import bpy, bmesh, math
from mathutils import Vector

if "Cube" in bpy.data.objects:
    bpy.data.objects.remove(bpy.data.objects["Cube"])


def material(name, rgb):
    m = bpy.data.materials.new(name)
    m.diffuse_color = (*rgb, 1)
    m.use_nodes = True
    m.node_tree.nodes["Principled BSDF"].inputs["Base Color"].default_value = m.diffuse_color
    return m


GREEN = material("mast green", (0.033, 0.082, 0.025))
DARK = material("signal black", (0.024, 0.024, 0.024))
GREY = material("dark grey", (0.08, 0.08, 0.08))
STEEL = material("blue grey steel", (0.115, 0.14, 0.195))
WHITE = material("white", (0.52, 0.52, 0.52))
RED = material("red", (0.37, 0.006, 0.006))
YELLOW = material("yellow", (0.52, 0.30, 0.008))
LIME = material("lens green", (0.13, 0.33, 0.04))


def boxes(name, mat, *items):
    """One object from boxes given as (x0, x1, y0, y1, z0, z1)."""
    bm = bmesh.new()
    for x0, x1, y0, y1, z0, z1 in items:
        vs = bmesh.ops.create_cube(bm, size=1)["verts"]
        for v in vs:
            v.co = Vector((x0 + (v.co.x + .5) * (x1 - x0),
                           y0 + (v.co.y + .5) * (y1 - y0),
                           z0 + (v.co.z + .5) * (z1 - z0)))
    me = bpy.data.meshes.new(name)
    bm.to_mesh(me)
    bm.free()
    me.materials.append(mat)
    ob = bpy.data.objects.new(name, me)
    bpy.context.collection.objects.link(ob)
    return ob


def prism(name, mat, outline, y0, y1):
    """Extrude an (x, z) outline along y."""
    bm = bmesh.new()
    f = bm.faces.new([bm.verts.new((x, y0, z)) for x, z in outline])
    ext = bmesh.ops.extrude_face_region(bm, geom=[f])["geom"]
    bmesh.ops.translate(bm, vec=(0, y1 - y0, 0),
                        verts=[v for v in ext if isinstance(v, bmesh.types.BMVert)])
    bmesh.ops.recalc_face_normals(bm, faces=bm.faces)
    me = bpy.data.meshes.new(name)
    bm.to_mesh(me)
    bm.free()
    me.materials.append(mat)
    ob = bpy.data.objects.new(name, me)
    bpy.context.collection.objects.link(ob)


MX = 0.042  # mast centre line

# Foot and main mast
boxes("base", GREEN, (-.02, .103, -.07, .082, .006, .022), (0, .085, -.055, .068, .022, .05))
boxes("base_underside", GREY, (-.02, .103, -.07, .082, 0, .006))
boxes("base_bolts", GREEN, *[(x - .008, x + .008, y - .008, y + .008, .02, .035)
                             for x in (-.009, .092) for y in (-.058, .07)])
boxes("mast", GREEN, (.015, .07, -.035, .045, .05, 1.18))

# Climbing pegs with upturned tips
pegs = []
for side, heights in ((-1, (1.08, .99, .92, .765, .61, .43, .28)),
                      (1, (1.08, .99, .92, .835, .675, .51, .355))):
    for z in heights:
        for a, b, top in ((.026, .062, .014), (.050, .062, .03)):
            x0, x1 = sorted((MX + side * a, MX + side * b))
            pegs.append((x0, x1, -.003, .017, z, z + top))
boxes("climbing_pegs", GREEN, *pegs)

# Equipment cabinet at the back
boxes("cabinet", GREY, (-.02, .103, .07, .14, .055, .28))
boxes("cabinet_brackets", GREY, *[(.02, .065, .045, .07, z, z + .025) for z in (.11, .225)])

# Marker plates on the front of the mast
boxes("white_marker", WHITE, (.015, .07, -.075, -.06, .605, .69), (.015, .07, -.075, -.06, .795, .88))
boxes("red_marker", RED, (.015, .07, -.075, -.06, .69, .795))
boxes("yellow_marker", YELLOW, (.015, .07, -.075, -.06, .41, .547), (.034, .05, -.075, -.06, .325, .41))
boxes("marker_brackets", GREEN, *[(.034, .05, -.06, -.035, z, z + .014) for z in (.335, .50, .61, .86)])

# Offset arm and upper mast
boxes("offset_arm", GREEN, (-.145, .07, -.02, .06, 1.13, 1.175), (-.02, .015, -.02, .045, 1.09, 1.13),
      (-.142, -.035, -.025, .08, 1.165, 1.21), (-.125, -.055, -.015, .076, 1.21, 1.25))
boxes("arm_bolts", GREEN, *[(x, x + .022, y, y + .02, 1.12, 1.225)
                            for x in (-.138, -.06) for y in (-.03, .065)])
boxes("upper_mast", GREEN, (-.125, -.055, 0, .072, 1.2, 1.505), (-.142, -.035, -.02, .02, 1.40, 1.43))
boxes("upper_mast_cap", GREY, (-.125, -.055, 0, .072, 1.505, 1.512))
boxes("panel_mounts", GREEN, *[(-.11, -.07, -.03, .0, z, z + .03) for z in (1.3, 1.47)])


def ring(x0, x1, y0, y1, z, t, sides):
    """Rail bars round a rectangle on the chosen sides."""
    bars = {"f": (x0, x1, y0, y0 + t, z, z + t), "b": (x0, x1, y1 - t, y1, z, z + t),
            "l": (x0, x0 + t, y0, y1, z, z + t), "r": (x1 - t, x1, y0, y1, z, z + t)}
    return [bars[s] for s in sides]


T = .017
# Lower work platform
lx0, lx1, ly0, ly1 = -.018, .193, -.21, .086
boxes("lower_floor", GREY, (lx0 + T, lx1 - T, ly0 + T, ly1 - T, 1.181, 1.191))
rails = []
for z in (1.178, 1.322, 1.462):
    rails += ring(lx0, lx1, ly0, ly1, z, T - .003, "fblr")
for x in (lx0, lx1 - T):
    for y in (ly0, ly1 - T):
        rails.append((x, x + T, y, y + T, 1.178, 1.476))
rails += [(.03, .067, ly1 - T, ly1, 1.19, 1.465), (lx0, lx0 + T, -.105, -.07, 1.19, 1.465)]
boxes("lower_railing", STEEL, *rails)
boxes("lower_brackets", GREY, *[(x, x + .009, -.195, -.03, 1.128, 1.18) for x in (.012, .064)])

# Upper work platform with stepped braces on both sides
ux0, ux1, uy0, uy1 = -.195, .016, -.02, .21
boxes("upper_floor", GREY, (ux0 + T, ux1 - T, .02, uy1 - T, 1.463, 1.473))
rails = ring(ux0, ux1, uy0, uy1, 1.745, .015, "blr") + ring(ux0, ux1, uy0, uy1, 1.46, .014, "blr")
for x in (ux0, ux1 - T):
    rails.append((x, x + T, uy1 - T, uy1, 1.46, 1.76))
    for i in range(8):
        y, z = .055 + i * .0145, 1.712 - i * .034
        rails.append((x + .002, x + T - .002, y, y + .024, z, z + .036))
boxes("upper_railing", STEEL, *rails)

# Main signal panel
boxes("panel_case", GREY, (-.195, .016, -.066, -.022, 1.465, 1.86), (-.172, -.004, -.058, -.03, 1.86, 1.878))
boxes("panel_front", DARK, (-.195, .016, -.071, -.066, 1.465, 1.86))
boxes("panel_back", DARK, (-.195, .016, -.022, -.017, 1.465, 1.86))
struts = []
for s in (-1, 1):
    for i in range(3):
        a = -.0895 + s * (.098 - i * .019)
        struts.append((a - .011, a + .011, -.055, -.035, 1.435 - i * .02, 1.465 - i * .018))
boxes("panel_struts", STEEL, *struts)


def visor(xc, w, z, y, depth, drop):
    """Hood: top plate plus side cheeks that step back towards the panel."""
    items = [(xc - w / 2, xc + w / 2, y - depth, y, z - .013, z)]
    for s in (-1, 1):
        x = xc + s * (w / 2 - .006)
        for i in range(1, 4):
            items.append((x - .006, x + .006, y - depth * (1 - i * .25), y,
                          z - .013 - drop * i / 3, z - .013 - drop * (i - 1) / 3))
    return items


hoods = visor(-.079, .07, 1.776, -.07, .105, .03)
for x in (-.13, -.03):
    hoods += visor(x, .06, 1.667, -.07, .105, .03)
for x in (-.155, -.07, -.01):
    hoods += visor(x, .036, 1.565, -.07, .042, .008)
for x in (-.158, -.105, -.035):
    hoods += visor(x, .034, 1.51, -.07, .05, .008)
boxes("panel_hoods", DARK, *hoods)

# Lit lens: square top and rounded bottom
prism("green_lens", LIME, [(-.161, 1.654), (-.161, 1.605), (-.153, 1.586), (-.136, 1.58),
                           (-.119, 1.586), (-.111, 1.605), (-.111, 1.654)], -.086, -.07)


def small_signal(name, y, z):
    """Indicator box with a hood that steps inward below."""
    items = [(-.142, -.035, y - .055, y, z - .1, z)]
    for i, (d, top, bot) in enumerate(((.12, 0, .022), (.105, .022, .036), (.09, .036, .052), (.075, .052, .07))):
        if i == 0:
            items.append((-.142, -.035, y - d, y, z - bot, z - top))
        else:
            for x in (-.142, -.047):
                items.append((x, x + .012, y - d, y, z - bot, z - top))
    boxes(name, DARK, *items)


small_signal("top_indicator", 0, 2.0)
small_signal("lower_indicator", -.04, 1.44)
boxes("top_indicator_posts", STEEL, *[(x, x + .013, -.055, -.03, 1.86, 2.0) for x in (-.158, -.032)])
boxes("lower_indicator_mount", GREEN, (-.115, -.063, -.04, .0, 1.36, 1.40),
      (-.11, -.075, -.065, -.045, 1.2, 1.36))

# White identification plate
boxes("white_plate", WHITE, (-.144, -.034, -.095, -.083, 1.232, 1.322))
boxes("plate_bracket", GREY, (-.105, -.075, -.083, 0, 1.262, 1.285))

++++

TASK BRIEF:
Please reproduce exactly the lines from the first one of the records above through the line containing "bmesh.ops.translate(bm, vec=(0, y1", both included, and nothing else.

WRITTEN SOLUTION:
import bpy, bmesh, math
from mathutils import Vector

if "Cube" in bpy.data.objects:
    bpy.data.objects.remove(bpy.data.objects["Cube"])


def material(name, rgb):
    m = bpy.data.materials.new(name)
    m.diffuse_color = (*rgb, 1)
    m.use_nodes = True
    m.node_tree.nodes["Principled BSDF"].inputs["Base Color"].default_value = m.diffuse_color
    return m


GREEN = material("mast green", (0.033, 0.082, 0.025))
DARK = material("signal black", (0.024, 0.024, 0.024))
GREY = material("dark grey", (0.08, 0.08, 0.08))
STEEL = material("blue grey steel", (0.115, 0.14, 0.195))
WHITE = material("white", (0.52, 0.52, 0.52))
RED = material("red", (0.37, 0.006, 0.006))
YELLOW = material("yellow", (0.52, 0.30, 0.008))
LIME = material("lens green", (0.13, 0.33, 0.04))


def boxes(name, mat, *items):
    """One object from boxes given as (x0, x1, y0, y1, z0, z1)."""
    bm = bmesh.new()
    for x0, x1, y0, y1, z0, z1 in items:
        vs = bmesh.ops.create_cube(bm, size=1)["verts"]
        for v in vs:
            v.co = Vector((x0 + (v.co.x + .5) * (x1 - x0),
                           y0 + (v.co.y + .5) * (y1 - y0),
                           z0 + (v.co.z + .5) * (z1 - z0)))
    me = bpy.data.meshes.new(name)
    bm.to_mesh(me)
    bm.free()
    me.materials.append(mat)
    ob = bpy.data.objects.new(name, me)
    bpy.context.collection.objects.link(ob)
    return ob


def prism(name, mat, outline, y0, y1):
    """Extrude an (x, z) outline along y."""
    bm = bmesh.new()
    f = bm.faces.new([bm.verts.new((x, y0, z)) for x, z in outline])
    ext = bmesh.ops.extrude_face_region(bm, geom=[f])["geom"]
    bmesh.ops.translate(bm, vec=(0, y1 - y0, 0),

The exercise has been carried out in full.